'''
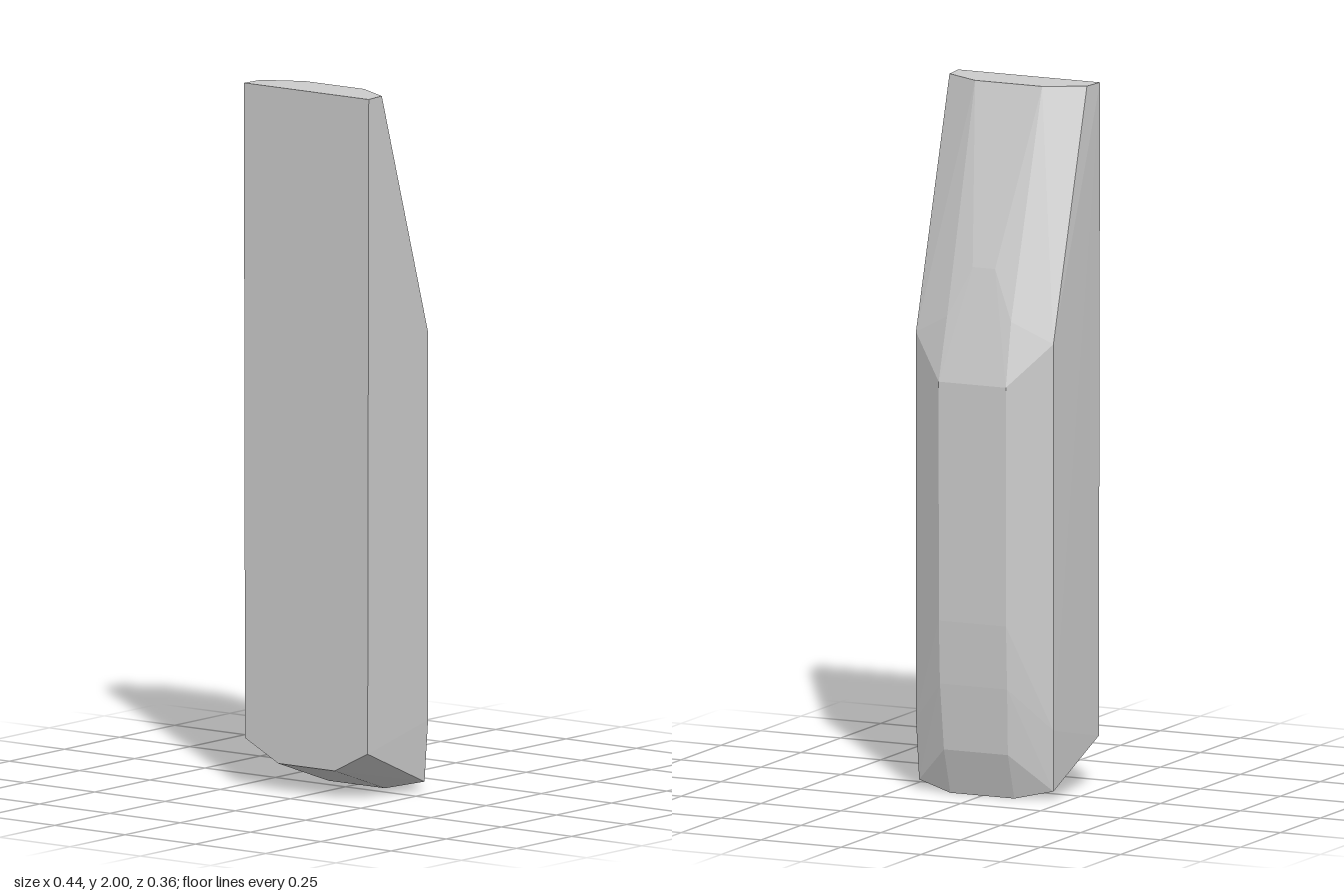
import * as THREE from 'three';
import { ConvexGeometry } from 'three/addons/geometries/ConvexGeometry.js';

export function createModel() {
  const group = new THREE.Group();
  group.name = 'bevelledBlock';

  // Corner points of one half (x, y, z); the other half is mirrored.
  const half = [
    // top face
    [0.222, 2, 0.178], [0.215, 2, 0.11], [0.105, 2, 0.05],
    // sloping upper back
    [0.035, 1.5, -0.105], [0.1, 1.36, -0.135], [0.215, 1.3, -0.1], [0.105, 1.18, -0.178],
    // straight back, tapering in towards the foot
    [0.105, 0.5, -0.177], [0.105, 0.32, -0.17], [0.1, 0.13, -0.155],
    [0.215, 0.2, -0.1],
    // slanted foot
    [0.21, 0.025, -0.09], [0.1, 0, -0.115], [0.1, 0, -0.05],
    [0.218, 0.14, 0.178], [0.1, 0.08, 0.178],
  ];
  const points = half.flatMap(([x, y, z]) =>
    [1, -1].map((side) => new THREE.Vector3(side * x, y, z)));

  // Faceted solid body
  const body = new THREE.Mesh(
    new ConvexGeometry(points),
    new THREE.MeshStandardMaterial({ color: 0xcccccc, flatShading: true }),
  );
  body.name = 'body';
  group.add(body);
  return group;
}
'''
What the exercise asks
An exact reprint of the records above is required, with all pictures left out.

Response box
import * as THREE from 'three';
import { ConvexGeometry } from 'three/addons/geometries/ConvexGeometry.js';

export function createModel() {
  const group = new THREE.Group();
  group.name = 'bevelledBlock';

  // Corner points of one half (x, y, z); the other half is mirrored.
  const half = [
    // top face
    [0.222, 2, 0.178], [0.215, 2, 0.11], [0.105, 2, 0.05],
    // sloping upper back
    [0.035, 1.5, -0.105], [0.1, 1.36, -0.135], [0.215, 1.3, -0.1], [0.105, 1.18, -0.178],
    // straight back, tapering in towards the foot
    [0.105, 0.5, -0.177], [0.105, 0.32, -0.17], [0.1, 0.13, -0.155],
    [0.215, 0.2, -0.1],
    // slanted foot
    [0.21, 0.025, -0.09], [0.1, 0, -0.115], [0.1, 0, -0.05],
    [0.218, 0.14, 0.178], [0.1, 0.08, 0.178],
  ];
  const points = half.flatMap(([x, y, z]) =>
    [1, -1].map((side) => new THREE.Vector3(side * x, y, z)));

  // Faceted solid body
  const body = new THREE.Mesh(
    new ConvexGeometry(points),
    new THREE.MeshStandardMaterial({ color: 0xcccccc, flatShading: true }),
  );
  body.name = 'body';
  group.add(body);
  return group;
}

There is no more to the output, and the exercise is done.